Grace recently implemented systemic changes in her district by developing updated policies and procedures for special education and suicide prevention/intervention focusing on equity and best practice. She serves as Director-At-Large on the board for her state school psychologist association. She also collaborates with the broader community through the Suicide Prevention Coalition in her county. Initially drawn to school psychology due to the school struggles of her brother with ADHD, little did Grace know that she would be diagnosed much later at the age of 32. Since then, Grace has been integrating this new ADHD facet of her life in the context of being an educator working with students with disabilities and behavior challenges.

In this episode Grace shares:

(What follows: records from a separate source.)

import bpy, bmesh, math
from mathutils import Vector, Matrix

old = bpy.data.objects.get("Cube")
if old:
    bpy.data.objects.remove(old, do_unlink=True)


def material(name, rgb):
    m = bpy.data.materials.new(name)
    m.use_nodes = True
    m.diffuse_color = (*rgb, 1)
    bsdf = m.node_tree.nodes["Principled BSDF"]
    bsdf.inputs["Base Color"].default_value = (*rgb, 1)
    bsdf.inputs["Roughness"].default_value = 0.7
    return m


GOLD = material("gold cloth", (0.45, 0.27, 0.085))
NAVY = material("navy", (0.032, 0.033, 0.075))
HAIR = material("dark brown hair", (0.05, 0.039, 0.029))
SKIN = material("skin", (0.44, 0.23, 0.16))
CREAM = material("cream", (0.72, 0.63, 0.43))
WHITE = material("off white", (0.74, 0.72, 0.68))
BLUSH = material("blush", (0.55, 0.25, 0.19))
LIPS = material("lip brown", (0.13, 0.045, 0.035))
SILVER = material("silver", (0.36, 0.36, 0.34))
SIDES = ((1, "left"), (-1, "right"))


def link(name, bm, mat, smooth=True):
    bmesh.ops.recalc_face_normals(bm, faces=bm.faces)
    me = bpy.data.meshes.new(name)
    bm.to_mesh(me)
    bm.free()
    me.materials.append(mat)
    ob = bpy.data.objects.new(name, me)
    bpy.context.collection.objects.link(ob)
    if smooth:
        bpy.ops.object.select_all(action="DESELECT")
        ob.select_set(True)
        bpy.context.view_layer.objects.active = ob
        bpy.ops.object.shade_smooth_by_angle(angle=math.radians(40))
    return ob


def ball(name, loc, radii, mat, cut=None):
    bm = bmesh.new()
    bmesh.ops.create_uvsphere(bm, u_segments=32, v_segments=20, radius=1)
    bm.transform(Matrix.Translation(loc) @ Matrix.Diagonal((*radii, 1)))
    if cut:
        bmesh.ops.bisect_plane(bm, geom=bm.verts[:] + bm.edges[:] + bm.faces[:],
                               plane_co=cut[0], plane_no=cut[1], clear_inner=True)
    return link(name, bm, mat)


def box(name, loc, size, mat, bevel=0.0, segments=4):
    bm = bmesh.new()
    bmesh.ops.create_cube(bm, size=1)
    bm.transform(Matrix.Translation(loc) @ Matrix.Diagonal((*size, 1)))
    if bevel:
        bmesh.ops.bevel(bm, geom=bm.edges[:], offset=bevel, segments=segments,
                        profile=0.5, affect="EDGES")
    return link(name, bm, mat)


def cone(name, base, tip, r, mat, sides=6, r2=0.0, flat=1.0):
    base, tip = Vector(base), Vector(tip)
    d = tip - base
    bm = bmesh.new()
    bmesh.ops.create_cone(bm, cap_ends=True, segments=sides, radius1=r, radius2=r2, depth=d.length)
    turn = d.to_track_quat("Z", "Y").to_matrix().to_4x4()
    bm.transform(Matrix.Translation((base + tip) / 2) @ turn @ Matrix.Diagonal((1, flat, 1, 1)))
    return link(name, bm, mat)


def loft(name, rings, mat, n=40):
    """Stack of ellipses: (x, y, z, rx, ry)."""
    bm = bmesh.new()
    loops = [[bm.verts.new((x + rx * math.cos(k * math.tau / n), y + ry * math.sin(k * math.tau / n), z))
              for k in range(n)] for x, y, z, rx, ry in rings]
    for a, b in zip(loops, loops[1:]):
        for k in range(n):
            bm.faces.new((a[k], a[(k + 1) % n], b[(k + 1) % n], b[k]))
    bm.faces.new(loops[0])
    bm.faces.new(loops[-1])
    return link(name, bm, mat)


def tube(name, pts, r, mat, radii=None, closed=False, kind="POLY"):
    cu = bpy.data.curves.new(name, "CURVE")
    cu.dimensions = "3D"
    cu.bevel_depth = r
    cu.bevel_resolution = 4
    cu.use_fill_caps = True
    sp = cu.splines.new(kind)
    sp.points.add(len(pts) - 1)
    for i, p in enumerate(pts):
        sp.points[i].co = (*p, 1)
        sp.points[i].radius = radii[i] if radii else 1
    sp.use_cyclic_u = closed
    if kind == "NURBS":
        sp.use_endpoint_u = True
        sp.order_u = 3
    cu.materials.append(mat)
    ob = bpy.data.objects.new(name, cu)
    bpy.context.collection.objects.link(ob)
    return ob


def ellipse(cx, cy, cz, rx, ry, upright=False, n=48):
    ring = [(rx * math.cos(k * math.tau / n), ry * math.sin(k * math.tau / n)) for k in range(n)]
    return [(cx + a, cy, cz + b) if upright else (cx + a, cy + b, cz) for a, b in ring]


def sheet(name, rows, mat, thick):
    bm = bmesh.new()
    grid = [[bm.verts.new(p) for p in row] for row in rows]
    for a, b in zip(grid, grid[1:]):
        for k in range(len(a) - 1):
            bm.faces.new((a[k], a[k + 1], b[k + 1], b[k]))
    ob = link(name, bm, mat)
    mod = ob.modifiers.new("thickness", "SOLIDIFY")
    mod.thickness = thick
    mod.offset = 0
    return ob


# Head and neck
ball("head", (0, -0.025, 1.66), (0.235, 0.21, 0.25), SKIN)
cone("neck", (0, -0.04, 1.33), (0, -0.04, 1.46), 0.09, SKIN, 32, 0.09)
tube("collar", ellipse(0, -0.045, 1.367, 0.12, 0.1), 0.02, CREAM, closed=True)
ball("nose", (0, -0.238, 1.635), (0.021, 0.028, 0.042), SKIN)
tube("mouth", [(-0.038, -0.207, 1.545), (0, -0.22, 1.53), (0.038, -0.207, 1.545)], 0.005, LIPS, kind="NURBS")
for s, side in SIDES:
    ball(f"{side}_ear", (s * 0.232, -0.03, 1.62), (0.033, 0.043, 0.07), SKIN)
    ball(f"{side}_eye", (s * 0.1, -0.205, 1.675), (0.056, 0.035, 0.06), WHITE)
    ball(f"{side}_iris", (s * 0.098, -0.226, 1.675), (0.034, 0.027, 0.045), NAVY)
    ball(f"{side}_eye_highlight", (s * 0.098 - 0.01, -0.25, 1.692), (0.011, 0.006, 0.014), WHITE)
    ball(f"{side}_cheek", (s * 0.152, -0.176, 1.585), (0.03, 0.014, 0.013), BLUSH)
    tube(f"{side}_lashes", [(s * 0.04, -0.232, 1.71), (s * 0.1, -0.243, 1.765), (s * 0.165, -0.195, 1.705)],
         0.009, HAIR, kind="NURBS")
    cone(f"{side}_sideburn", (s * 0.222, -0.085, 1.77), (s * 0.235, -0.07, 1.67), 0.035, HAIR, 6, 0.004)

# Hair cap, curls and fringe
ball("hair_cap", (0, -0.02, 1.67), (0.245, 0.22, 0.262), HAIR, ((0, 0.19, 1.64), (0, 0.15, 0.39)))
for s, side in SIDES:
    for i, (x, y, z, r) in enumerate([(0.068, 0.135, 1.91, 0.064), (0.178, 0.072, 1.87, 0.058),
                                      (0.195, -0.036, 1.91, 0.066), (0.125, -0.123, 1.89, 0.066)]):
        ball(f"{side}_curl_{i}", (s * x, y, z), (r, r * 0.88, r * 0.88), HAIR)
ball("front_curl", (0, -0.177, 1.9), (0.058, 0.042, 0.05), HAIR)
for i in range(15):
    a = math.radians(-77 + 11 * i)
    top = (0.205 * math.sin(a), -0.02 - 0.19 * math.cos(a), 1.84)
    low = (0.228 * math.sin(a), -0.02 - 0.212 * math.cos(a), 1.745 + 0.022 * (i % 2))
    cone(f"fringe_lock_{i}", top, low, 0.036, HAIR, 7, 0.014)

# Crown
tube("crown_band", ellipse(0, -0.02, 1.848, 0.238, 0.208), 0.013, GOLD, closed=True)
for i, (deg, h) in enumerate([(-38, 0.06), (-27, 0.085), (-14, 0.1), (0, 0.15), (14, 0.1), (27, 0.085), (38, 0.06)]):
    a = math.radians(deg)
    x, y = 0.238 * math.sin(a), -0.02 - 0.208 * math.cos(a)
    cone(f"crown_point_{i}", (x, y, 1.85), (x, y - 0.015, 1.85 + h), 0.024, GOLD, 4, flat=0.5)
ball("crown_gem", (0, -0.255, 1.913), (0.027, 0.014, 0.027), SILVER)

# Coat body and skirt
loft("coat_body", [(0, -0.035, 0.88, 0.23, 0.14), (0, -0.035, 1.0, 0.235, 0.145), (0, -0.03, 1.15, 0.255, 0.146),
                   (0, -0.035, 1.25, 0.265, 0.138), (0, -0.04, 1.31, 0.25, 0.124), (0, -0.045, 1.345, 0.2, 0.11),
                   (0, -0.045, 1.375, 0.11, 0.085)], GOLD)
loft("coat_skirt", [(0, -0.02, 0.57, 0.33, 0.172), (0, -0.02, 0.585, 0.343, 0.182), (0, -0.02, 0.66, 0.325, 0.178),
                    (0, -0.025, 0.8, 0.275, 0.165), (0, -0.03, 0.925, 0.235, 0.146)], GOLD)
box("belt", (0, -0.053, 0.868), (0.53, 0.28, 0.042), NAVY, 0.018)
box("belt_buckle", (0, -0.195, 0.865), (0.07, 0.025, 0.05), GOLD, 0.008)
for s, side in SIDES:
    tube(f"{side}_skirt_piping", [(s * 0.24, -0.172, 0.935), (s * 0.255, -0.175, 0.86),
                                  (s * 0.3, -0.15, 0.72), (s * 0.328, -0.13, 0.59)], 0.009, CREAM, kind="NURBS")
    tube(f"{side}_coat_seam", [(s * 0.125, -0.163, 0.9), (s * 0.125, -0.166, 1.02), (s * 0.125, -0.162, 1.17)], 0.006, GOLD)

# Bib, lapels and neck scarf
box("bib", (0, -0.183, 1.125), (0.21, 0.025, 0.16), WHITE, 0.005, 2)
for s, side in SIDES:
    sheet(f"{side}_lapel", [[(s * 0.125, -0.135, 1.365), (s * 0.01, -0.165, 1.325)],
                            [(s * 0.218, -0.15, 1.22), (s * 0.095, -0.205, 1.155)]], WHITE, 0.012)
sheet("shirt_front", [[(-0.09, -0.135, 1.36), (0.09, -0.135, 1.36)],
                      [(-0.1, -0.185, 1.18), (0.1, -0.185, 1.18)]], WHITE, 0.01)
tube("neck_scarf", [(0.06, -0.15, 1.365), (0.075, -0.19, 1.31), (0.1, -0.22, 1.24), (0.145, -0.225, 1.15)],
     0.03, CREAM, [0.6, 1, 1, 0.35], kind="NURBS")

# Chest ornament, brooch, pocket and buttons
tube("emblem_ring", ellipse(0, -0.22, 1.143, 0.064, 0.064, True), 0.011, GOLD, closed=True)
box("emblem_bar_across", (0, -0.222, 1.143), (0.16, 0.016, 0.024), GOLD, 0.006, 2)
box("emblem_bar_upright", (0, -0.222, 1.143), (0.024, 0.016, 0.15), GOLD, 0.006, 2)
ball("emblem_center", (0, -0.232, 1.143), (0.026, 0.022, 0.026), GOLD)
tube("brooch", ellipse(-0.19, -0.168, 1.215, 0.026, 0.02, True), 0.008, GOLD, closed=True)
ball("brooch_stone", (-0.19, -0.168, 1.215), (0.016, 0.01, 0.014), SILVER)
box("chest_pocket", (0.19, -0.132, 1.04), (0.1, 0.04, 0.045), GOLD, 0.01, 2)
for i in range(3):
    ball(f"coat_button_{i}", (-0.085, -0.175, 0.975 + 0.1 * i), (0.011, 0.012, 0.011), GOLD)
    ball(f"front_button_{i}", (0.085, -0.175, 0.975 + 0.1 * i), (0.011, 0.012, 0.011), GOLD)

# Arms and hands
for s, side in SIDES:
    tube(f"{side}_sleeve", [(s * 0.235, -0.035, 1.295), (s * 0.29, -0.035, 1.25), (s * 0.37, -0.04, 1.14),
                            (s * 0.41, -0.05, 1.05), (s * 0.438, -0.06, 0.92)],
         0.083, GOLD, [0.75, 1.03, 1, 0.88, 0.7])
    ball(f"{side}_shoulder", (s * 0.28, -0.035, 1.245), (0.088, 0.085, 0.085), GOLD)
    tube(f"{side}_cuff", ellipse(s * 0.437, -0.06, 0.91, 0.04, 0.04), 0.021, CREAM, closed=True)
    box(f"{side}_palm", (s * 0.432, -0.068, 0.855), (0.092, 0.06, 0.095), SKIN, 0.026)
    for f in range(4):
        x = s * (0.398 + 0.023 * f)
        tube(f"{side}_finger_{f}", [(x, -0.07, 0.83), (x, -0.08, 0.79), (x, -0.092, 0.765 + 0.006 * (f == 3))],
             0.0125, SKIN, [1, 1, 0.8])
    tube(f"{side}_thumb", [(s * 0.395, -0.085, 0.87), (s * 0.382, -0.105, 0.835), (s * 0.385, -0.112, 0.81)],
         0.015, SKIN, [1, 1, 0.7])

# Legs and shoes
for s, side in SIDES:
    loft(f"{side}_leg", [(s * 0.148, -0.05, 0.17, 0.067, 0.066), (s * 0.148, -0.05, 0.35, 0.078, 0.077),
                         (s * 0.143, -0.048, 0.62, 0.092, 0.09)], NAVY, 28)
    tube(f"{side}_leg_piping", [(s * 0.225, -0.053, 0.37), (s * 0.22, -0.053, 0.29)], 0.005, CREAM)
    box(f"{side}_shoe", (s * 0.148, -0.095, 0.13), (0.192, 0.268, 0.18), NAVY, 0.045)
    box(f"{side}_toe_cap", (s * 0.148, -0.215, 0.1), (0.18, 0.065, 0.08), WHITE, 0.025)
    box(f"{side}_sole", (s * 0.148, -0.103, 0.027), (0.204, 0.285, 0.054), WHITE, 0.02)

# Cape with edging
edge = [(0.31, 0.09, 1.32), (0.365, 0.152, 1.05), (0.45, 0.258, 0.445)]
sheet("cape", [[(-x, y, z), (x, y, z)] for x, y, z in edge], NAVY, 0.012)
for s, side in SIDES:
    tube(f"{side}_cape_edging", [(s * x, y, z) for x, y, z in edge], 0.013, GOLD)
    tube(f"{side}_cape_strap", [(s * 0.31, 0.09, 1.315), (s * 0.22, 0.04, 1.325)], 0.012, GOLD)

  • The circumstances surrounding her ADHD diagnosis
  • What has changed since she was diagnosed
  • How learning about her ADHD shifted her understanding of how ADHD presents in girls and helped her better notice symptoms that are often overlooked in female students
  • Information surrounding the alarming number of ADHD women who have attempted suicide and the societal factors that may contribute to these high rates
  • Signs of suicidal ideation to look out for and ways you can responsibly help someone who may be at risk (resources listed down below)
  • How she uses audio journaling to move past perfectionism, externalize her thoughts in order to process them, and speak more kindly to herself
  • Her key to living successfully with ADHD


National Suicide Prevention Lifeline | 1-800-273-8255


Mental Health Crisis Response Program: 1-888-989-9990 (for parents of children through age 17)

Trevor Lifeline: 1-866-488-7386 (for LGBTQ youth)

Question. Persuade. Refer. (QPR) online training for anyone: https://qprinstitute.com/

Hopesquad Prevention: https://hopesquad.com/prevention/

A Radical Guide for Women with ADHD by Sari Solden, MS and Michelle Frank, PsyD (book mentioned)

145 episodes